▶ _Excerpted records_
■ ■ ■ ■

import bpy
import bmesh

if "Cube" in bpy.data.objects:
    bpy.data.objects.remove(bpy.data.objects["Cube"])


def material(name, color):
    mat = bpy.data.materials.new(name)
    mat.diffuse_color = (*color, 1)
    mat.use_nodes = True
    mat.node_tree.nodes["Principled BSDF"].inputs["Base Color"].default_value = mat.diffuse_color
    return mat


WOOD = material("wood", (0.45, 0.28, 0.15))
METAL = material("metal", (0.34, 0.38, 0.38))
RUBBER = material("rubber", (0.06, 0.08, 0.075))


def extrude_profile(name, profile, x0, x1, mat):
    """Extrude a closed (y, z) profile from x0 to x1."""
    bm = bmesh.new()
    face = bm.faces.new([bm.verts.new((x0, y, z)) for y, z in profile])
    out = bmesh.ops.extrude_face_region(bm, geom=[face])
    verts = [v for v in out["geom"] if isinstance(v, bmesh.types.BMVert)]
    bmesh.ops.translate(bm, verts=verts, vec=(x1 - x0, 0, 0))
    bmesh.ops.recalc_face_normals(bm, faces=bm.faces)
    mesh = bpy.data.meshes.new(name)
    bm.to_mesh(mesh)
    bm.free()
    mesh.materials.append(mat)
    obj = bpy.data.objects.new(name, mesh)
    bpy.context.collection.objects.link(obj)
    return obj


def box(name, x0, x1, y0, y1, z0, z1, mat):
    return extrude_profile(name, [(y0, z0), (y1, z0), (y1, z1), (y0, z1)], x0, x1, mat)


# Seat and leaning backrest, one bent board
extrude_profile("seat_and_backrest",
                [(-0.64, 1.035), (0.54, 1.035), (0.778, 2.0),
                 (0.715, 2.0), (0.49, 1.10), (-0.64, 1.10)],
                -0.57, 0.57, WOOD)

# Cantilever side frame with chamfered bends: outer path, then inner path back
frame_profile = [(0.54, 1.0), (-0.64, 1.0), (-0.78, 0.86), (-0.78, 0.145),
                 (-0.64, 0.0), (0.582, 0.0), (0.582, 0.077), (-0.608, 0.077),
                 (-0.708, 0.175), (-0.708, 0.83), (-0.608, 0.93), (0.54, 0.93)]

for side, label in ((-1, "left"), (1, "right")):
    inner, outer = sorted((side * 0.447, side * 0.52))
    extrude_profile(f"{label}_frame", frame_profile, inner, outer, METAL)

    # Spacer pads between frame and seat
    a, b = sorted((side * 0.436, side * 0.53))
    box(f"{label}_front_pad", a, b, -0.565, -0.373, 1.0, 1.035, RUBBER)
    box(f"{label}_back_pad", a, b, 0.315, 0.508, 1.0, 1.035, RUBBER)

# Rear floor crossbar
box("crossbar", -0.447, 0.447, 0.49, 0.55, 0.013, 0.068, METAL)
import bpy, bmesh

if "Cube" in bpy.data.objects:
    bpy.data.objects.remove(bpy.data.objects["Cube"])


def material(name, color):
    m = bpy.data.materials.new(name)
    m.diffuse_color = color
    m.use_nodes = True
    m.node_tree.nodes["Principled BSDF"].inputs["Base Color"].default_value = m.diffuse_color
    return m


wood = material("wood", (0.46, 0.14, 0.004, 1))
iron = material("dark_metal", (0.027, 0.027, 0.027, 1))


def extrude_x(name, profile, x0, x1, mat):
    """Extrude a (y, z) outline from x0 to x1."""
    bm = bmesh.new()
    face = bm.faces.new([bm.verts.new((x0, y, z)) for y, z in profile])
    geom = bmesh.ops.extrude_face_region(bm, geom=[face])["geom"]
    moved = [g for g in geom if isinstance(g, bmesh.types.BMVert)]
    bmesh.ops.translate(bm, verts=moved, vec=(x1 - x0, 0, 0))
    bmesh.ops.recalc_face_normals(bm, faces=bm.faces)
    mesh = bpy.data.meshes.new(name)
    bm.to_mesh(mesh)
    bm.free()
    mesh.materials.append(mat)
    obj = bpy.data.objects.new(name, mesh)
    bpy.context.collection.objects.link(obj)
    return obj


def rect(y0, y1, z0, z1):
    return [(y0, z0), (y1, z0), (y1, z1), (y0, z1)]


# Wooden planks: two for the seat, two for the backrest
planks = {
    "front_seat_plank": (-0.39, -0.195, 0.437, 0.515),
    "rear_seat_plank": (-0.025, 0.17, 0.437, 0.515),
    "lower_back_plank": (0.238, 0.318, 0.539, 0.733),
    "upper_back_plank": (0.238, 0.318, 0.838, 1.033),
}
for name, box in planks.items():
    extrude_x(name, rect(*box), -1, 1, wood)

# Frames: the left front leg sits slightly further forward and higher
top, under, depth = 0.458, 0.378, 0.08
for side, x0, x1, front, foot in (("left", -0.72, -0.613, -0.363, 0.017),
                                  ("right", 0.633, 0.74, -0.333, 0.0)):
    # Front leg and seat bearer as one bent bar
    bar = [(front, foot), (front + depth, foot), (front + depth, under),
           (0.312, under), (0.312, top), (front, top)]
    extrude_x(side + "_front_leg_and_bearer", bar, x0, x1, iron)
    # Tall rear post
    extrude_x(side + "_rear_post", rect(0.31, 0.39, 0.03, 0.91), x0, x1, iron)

■ ■ ■ ■

▶ _Your task_
Which of the lines in the data hold the string "return"? Report each of them by copying it.

▶ _Response for this exercise_
    return mat
    return obj
    return extrude_profile(name, [(y0, z0), (y1, z0), (y1, z1), (y0, z1)], x0, x1, mat)
    return m
    return obj
    return [(y0, z0), (y1, z0), (y1, z1), (y0, z1)]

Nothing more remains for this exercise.